Activity:
Scan the records for the word "front". Return each line where it is found.

Data shown:

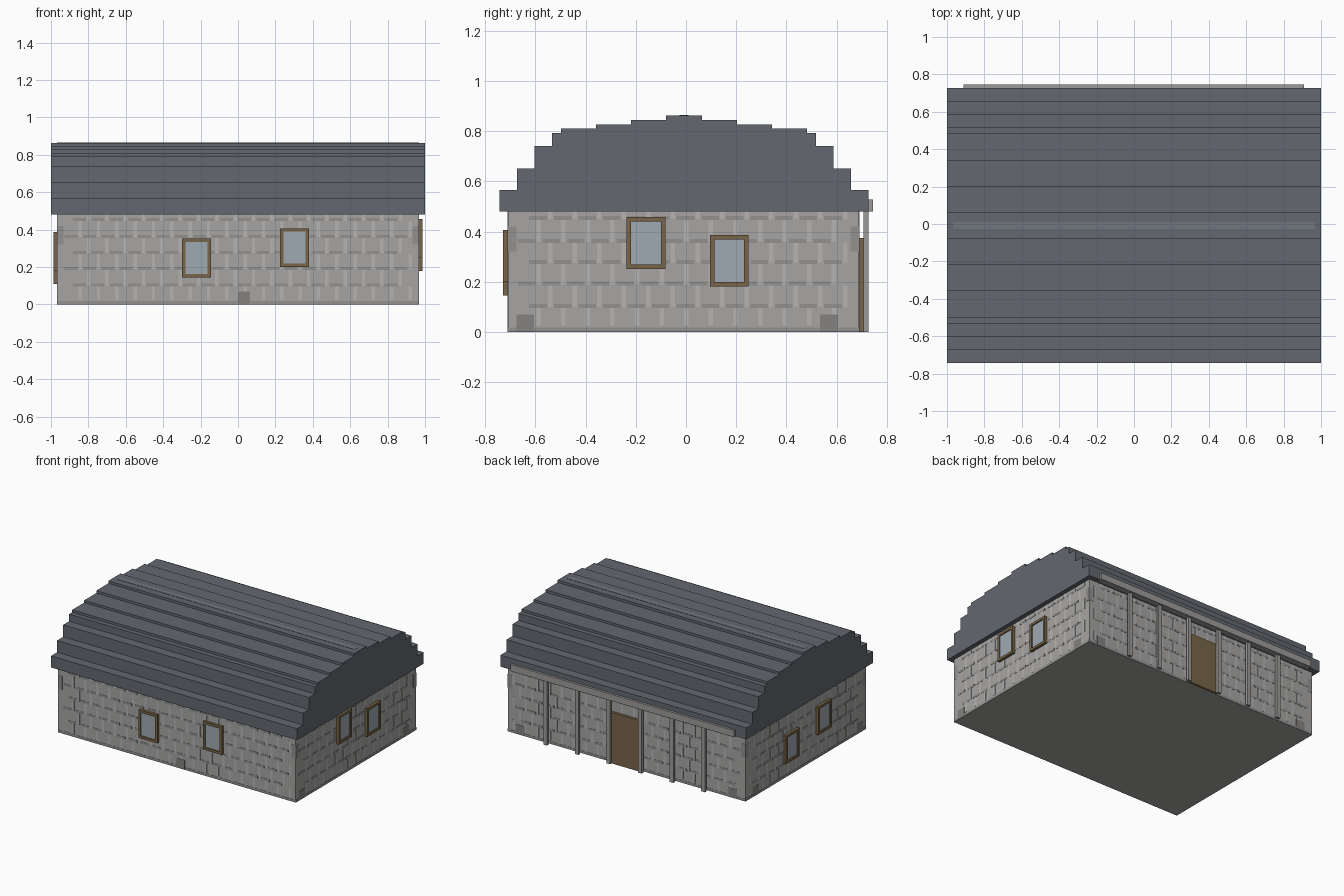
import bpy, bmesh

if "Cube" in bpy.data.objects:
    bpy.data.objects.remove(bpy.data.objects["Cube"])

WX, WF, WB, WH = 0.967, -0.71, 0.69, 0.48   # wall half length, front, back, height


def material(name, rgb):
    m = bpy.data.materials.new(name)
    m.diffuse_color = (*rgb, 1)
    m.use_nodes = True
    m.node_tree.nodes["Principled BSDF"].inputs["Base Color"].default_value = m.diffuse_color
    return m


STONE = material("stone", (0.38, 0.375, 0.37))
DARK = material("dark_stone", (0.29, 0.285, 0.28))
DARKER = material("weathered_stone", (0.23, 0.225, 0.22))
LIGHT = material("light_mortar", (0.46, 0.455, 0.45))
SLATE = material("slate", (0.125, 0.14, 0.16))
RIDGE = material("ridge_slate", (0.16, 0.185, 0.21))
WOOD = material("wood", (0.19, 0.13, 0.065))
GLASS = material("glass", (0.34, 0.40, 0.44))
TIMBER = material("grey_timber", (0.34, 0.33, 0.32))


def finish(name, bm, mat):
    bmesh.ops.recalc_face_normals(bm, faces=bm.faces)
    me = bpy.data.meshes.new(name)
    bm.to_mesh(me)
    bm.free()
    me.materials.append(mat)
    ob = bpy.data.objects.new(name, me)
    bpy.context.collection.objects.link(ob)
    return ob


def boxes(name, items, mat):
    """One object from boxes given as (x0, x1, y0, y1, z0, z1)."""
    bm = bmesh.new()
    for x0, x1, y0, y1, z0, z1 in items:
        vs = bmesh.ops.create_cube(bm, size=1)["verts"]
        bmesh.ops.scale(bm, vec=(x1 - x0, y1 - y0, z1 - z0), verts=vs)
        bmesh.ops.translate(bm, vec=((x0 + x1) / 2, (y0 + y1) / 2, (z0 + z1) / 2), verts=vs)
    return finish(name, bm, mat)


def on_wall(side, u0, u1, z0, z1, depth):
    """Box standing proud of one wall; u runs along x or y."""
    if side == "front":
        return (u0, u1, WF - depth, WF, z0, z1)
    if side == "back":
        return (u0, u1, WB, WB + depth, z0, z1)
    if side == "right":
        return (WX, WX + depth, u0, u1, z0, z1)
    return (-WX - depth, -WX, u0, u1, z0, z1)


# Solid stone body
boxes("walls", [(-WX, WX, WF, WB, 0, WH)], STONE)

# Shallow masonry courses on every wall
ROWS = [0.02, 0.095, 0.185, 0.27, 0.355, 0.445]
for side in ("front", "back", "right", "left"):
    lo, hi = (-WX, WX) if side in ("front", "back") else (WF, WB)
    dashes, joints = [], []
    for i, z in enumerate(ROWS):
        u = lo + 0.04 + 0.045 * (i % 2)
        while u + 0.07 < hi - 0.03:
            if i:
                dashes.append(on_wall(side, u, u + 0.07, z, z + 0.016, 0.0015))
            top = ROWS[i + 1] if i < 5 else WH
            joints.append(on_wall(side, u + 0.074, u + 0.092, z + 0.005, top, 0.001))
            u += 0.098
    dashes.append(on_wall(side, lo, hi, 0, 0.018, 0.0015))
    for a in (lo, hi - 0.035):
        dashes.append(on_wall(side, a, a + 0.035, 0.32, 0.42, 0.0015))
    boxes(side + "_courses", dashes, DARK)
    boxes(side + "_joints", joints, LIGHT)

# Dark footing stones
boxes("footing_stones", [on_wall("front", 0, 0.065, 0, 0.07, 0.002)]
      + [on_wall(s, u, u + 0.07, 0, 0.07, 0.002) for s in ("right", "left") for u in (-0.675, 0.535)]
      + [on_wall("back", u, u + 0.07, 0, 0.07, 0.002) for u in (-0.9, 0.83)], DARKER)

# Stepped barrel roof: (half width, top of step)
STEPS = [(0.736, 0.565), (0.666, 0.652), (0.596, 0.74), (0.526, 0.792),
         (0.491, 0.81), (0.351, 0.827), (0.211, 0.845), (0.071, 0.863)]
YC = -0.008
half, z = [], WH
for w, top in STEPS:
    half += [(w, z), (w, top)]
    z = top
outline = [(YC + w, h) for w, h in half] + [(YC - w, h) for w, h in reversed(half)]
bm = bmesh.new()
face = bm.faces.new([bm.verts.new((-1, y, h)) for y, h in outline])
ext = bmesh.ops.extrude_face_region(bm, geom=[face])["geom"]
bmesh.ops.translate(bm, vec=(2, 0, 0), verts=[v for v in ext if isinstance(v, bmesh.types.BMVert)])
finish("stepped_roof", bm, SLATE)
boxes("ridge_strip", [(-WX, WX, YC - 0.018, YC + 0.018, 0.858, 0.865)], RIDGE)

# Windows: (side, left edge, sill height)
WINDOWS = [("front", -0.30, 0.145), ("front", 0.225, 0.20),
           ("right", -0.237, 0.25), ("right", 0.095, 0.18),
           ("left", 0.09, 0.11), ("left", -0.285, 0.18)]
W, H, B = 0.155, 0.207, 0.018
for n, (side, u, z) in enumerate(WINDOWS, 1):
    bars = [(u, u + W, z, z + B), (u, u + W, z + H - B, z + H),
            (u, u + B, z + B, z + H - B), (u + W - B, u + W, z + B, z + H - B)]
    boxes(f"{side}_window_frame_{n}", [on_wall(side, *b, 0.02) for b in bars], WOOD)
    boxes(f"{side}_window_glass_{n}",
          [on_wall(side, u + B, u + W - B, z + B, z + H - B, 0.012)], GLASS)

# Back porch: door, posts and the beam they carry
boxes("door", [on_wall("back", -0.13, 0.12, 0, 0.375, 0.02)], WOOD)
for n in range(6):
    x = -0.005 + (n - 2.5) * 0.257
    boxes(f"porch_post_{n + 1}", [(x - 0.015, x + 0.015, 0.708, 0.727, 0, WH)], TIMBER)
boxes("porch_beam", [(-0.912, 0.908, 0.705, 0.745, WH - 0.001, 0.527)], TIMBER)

Answer for this exercise:
WX, WF, WB, WH = 0.967, -0.71, 0.69, 0.48   # wall half length, front, back, height
    if side == "front":
for side in ("front", "back", "right", "left"):
    lo, hi = (-WX, WX) if side in ("front", "back") else (WF, WB)
boxes("footing_stones", [on_wall("front", 0, 0.065, 0, 0.07, 0.002)]
WINDOWS = [("front", -0.30, 0.145), ("front", 0.225, 0.20),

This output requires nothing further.